Diminished inhibitory control has been proposed as a core characteristic and potential endophenotype of attention deficit hyperactivity disorder (ADHD). If this is the case, one would expect to find this trait among first-degree relatives of individuals with ADHD. The aim of this study, therefore, was to determine whether the oculomotor measures typically related to inhibitory control failures in individuals with ADHD are also observed among those relatives.
Using prosaccadic and antisaccadic tasks in gap and overlap conditions, we assessed a group of unaffected parents of children with ADHD symptoms and compared them to a group of unaffected parents of children with typical development. Direction errors, anticipatory errors and saccadic reaction times were analyzed. We also determined the presence of ADHD behaviors (in adulthood and childhood) in all participants.

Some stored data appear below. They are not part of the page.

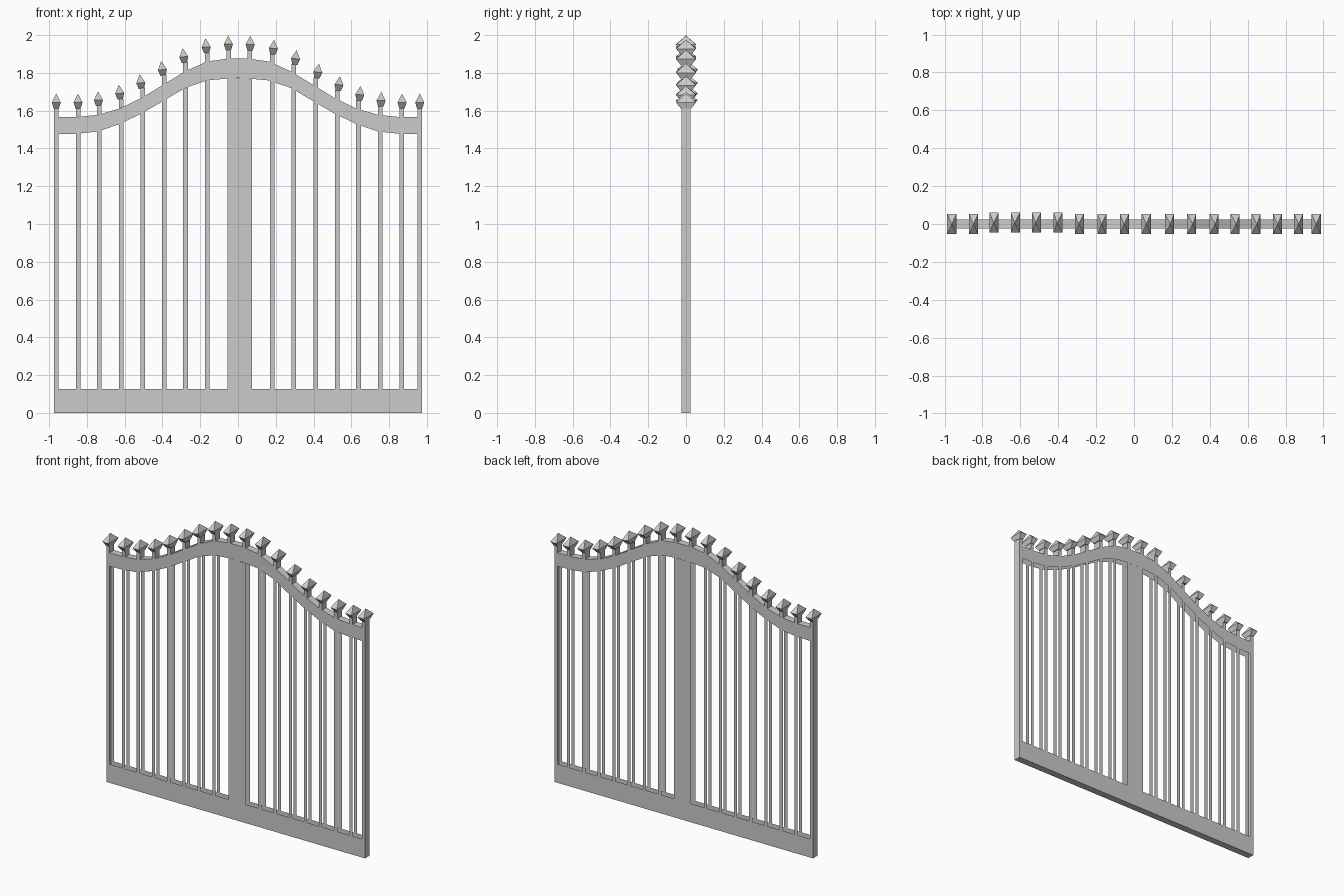
import bpy, bmesh
from math import atan
from mathutils import Matrix, Vector

if "Cube" in bpy.data.objects:
    bpy.data.objects.remove(bpy.data.objects["Cube"])

D = 0.024        # half thickness of the gate
W = 0.012        # half width of a bar
END = 0.974      # half width of the gate
BASE = 0.127     # height of the bottom rail
# Half profile of the arched rail: (distance from centre, top height, underside height)
ARCH = [(0.0, 1.875, 1.772), (0.055, 1.875, 1.77), (0.165, 1.86, 1.76), (0.28, 1.808, 1.72),
        (0.395, 1.738, 1.652), (0.51, 1.668, 1.585), (0.625, 1.612, 1.53),
        (0.74, 1.578, 1.49), (0.85, 1.567, 1.478), (END, 1.567, 1.475)]


def mesh_object(name, bm):
    me = bpy.data.meshes.new(name)
    bm.to_mesh(me)
    bm.free()
    ob = bpy.data.objects.new(name, me)
    bpy.context.collection.objects.link(ob)
    return ob


def plates(bm, outline, walls=()):
    # Front and back plate of an outline, joined only along the listed outline edges
    front = [bm.verts.new((x, -D, z)) for x, z in outline]
    back = [bm.verts.new((x, D, z)) for x, z in outline]
    bm.faces.new(front)
    bm.faces.new(back[::-1])
    for i in walls:
        j = (i + 1) % len(outline)
        bm.faces.new((front[j], front[i], back[i], back[j]))


def height(x, k):
    # Rail height at x: k = 1 for the top, 2 for the underside
    x = min(abs(x), END)
    for a, b in zip(ARCH, ARCH[1:]):
        if x <= b[0]:
            return a[k] + (b[k] - a[k]) * (x - a[0]) / (b[0] - a[0])
    return ARCH[-1][k]


def upright(name, x0, x1, walls=()):
    bm = bmesh.new()
    plates(bm, [(x0, BASE), (x1, BASE), (x1, height(x1, 2)), (x0, height(x0, 2))], walls)
    return mesh_object(name, bm)


def finial(x):
    # Four-sided spearhead, leaning slightly with the slope of the arch
    slope = (height(x + 0.05, 1) - height(x - 0.05, 1)) / 0.1 if abs(x) < 0.9 else 0
    y = 0.007 if -0.8 < x < -0.35 else 0
    m = Matrix.Translation((x, y, height(x, 1))) @ Matrix.Rotation(-atan(slope) * 0.25, 4, 'Y')
    bm = bmesh.new()
    rings = []
    for w, d, h in ((0.014, 0.028, 0.045), (0.024, 0.053, 0.077)):
        rings.append([bm.verts.new(m @ Vector((sx * w, sy * d, h)))
                      for sx, sy in ((-1, -1), (1, -1), (1, 1), (-1, 1))])
    tip = bm.verts.new(m @ Vector((0, 0, 0.123)))
    low, wide = rings
    bm.faces.new(low[::-1])
    for i in range(4):
        j = (i + 1) % 4
        bm.faces.new((low[i], low[j], wide[j], wide[i]))
        bm.faces.new((wide[i], wide[j], tip))
    return mesh_object("finial", bm)


# Bottom rail: closed below and at both ends, open towards the bars
bm = bmesh.new()
plates(bm, [(-END, 0), (END, 0), (END, BASE), (-END, BASE)], (0, 1, 3))
mesh_object("bottom_rail", bm)

# Arched rail: closed on top and at both ends, open underneath
bm = bmesh.new()
profile = [(-x, t, u) for x, t, u in reversed(ARCH[1:])] + ARCH
for a, b in zip(profile, profile[1:]):
    walls = [2] + ([3] if a is profile[0] else []) + ([1] if b is profile[-1] else [])
    plates(bm, [(a[0], a[2]), (b[0], b[2]), (b[0], b[1]), (a[0], a[1])], walls)
bmesh.ops.remove_doubles(bm, verts=bm.verts, dist=1e-4)
mesh_object("arched_rail", bm)

# Centre posts of the two leaves
upright("centre_post_left", -0.056, 0.009, [1])
upright("centre_post_right", 0.009, 0.074)

# Bars; the outermost are closed along the outside. Stems and finials stand above the rail
BARS = [-0.962, -0.846, -0.735, -0.619, -0.505, -0.39, -0.278, -0.163, -0.05,
        0.063, 0.181, 0.295, 0.412, 0.525, 0.638, 0.754, 0.868, 0.962]
for x in BARS:
    if abs(x) > 0.1:
        upright("bar", x - W, x + W, [3] if x < -0.9 else [1] if x > 0.9 else [])
    bm = bmesh.new()
    top = height(x, 1) + 0.048
    plates(bm, [(x - W, height(x - W, 1)), (x + W, height(x + W, 1)), (x + W, top), (x - W, top)], (1, 3))
    mesh_object("stem", bm)
    finial(x)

No between-group differences were observed for the antisaccadic measures, but the group of parents of children with ADHD made more anticipatory responses on the prosaccadic-gap task than the parents of controls. A moderate association between these anticipatory errors and dimensional inattention scores was also found.
Saccadic performance differed between the two groups of parents, as those with children with ADHD showed a failure to withhold the initiation of responses in the absence of external control references (gap condition) on tasks with low cognitive load (prosaccadic). These anticipatory responses were related to inattention traits. Our results support the familial compound of ADHD as a multifactorial disorder.